All of the other elements in model have value NaN, indicating that these coefficients need to be estimated or otherwise specified by the user.
This example shows how to specify a multiplicative seasonal ARIMA model (for quarterly data) with known parameter values. You can use such a fully specified model as an input to simulate or forecast.
Specify the multiplicative seasonal ARIMA model
where the innovation distribution is Gaussian with constant variance 0.15. Here, is the nonseasonal differencing operator and is the first degree seasonal differencing operator with periodicity 4.
model = arima('Constant',0,'AR',{0.5},'SAR',-0.7,'SARLags',... 4,'D',1,'Seasonality',4,'MA',0.3,'SMA',-0.2,... 'SMALags',4,'Variance',0.15)
model = ARIMA(1,1,1) Model Seasonally Integrated with Seasonal AR(4) and MA(4): -------------------------------------------------------------------------- Distribution: Name = 'Gaussian' P: 10 D: 1 Q: 5 Constant: 0 AR: {0.5} at Lags [1] SAR: {-0.7} at Lags [4] MA: {0.3} at Lags [1] SMA: {-0.2} at Lags [4] Seasonality: 4 Variance: 0.15
The output specifies the nonseasonal and seasonal AR coefficients with opposite signs compared to the lag polynomials. This is consistent with the difference equation form of the model. The output specifies the lags of the seasonal AR and MA coefficients using SARLags and SMALags, respectively. D specifies the degree of nonseasonal integration. Seasonality = 4 specifies quarterly data with one degree of seasonal integration.

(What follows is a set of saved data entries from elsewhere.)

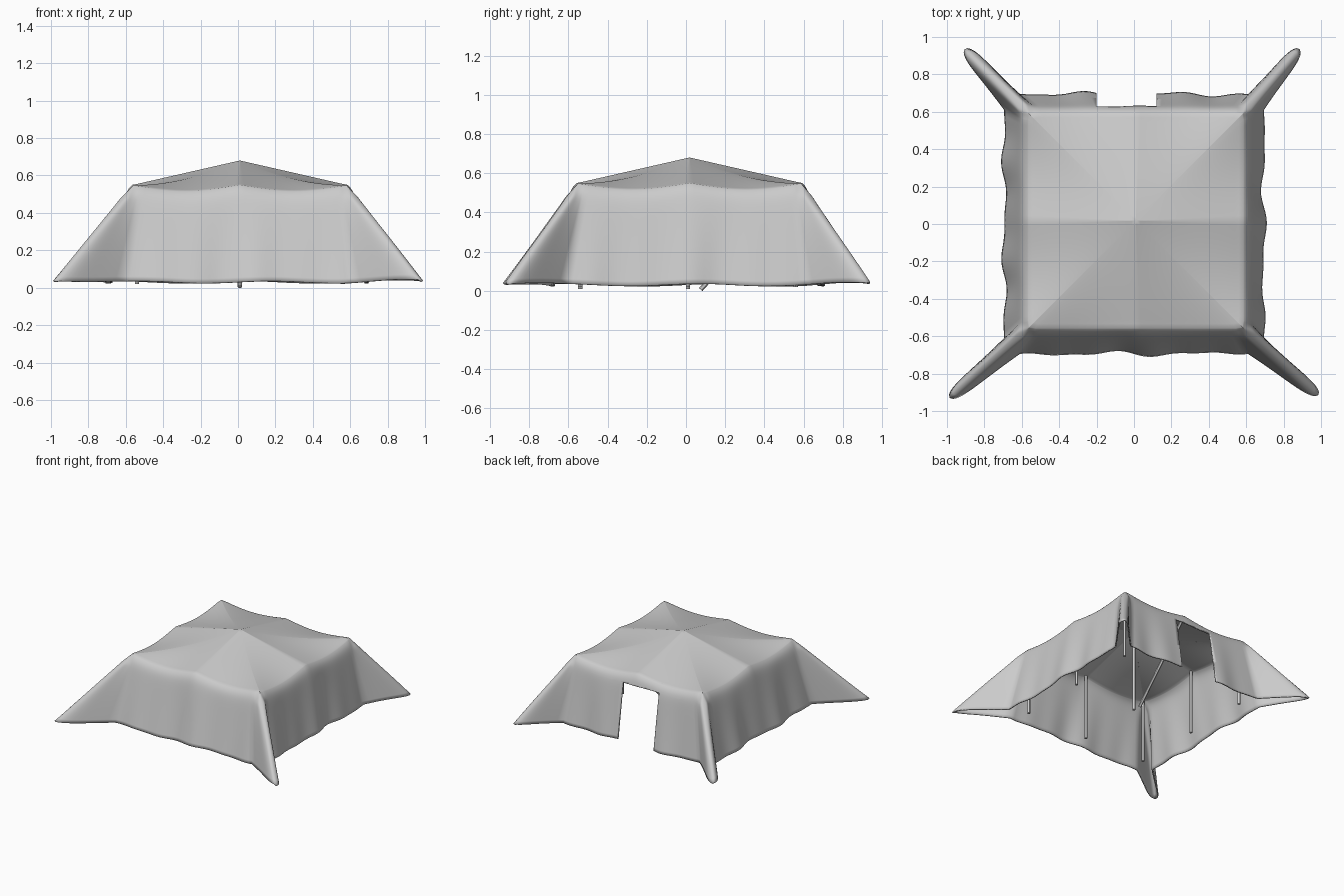
import bpy, bmesh, math
from mathutils import Vector

if "Cube" in bpy.data.objects:
    bpy.data.objects.remove(bpy.data.objects["Cube"])

HALF, APEX, EAVE = 0.57, 0.68, 0.55
SHIFT = complex(.01, .018)   # roof centre
# staked corner tips, counter-clockwise from front right, as x + yj
TIPS = [complex(.985, -.915), complex(.885, .935), complex(-.905, .935), complex(-.985, -.93)]
NW, NF = 40, 12            # segments across a wall, and along each corner fin


def finish(bm, name):
    me = bpy.data.meshes.new(name)
    bm.to_mesh(me)
    bm.free()
    ob = bpy.data.objects.new(name, me)
    bpy.context.collection.objects.link(ob)
    return ob


def outline(side, t):
    """Points of one side (front frame, then turned) at drop t: 0 eave, 1 hem."""
    turn = 1j ** side
    shoulder = 1 - math.exp(-t * 18)                   # rounded eave
    a, w = .535 + .075 * t, .575 + .03 * shoulder + .09 * t
    grow = min(1, 8 * t)
    th = (.026 + .016 * t) * grow
    move = SHIFT * (1 - t)
    pts = []
    for i in range(-NW // 2 - NF, NW // 2 + NF):
        sgn = -1 if i < 0 else 1
        f = 1 - (1 - max(0, abs(i) - NW // 2) / NF) ** 1.6
        if f == 0:                                     # flat wall with soft folds
            x = a * i / (NW / 2)
            fade = 1 - (x / a) ** 4
            wave = math.sin(13 * x + 2 * side) + .6 * math.sin(23 * x + side)
            p = complex(x, -w - fade * .011 * t * wave)
        else:                                          # folded fin running to the stake
            k = side if sgn > 0 else (side - 1) % 4
            tip = TIPS[k] / turn
            end = complex(sgn, -1) * HALF * (1 - t) + tip * t
            base = complex(sgn, -1) * (a + w) / 2
            v0 = (w - a) / math.sqrt(2)
            v = (v0 - th) * (1 - f) ** (1 + grow) + th * math.sqrt(1 - f ** 7)
            p = base * (1 - f) + end * f + v * complex(-sgn, -1) / math.sqrt(2)
        s = min(1, abs(p.real) / HALF)
        hem = .03 + .006 * math.sin(9 * p.real + side) + .012 * f
        pts.append((p * turn + move, .03 * abs(math.sin(math.pi * s)), hem))
    return pts


def roof_z(p, sag, r):
    """Saddle in each quadrant, ridges running from the apex to mid-edges."""
    q = (p - SHIFT) * r
    u, v = (min(1, abs(c) / HALF) for c in (q.real, q.imag))
    return APEX - (APEX - EAVE) * (u + v - .98 * u * v) - sag * r ** 3


# cloth: sagging roof, walls and corner fins in one sheet
bm = bmesh.new()
eave_ring = [p for k in range(4) for p in outline(k, 0)]
rings = []
for j in range(1, 25):
    r = j / 24
    rings.append([bm.verts.new((*((lambda c: (c.real, c.imag))(SHIFT + (p - SHIFT) * r)),
                                roof_z(p, sag, r))) for p, sag, h in eave_ring])
for j in range(1, 29):
    t = (j / 28) ** 1.4
    ring = [p for k in range(4) for p in outline(k, t)]
    rings.append([bm.verts.new((p.real, p.imag,
                  roof_z(e[0], e[1], 1) * (1 - t) + h * t))
                  for (p, sag, h), e in zip(ring, eave_ring)])
top = bm.verts.new((SHIFT.real, SHIFT.imag, APEX))
n = len(eave_ring)
for i in range(n):
    bm.faces.new((top, rings[0][i], rings[0][(i + 1) % n]))
    for lo, hi in zip(rings[1:], rings):
        bm.faces.new((hi[i], lo[i], lo[(i + 1) % n], hi[(i + 1) % n]))

# doorway cut in the back wall
X0, X1, ZT = -.2, .12, .465


def at_back(f):
    c = f.calc_center_median()
    return c.y > .57 and abs(c.x) < .4


for co, no in (((X0, 0, 0), (1, 0, 0)), ((X1, 0, 0), (1, 0, 0)), ((0, 0, ZT), (0, 0, 1))):
    near = [f for f in bm.faces if at_back(f)]
    geom = set(near) | {e for f in near for e in f.edges} | {v for f in near for v in f.verts}
    bmesh.ops.bisect_plane(bm, geom=list(geom), plane_co=co, plane_no=no)
door = [f for f in bm.faces if at_back(f) and X0 < f.calc_center_median().x < X1
        and f.calc_center_median().z < ZT]
bmesh.ops.delete(bm, geom=door, context='FACES')
bmesh.ops.recalc_face_normals(bm, faces=bm.faces)
cloth = finish(bm, "tent_cloth")
sol = cloth.modifiers.new("thickness", 'SOLIDIFY')
sol.thickness = .01
sol.offset = -1
bpy.context.view_layer.objects.active = cloth
cloth.select_set(True)
bpy.ops.object.shade_smooth_by_angle(angle=math.radians(60))
cloth.select_set(False)


# poles
def pole(name, a, b, r=.011):
    a, b = Vector(a), Vector(b)
    bpy.ops.mesh.primitive_cylinder_add(vertices=12, radius=r, depth=(b - a).length,
                                        location=(a + b) / 2)
    ob = bpy.context.object
    ob.name = name
    ob.rotation_euler = (b - a).to_track_quat('Z', 'Y').to_euler()
    bpy.ops.object.shade_smooth_by_angle()


for x in (-.54, .01, .56):
    for y in (-.54, .01, .56):
        if x == .01 and y == .56:
            continue
        centre = x == .01 and y == .01
        pole("centre_pole" if centre else "eave_pole",
             (x, y, .01 if x == .01 else .02), (x, y, .665 if centre else .54))
pole("leaning_door_pole", (.01, .075, .006), (.0, .55, .535), .012)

All of the parameters in the model have a value. Therefore, the model does not contain any NaN values. The functions simulate and forecast do not accept input models with NaN values.
arima | estimate | forecast | simulate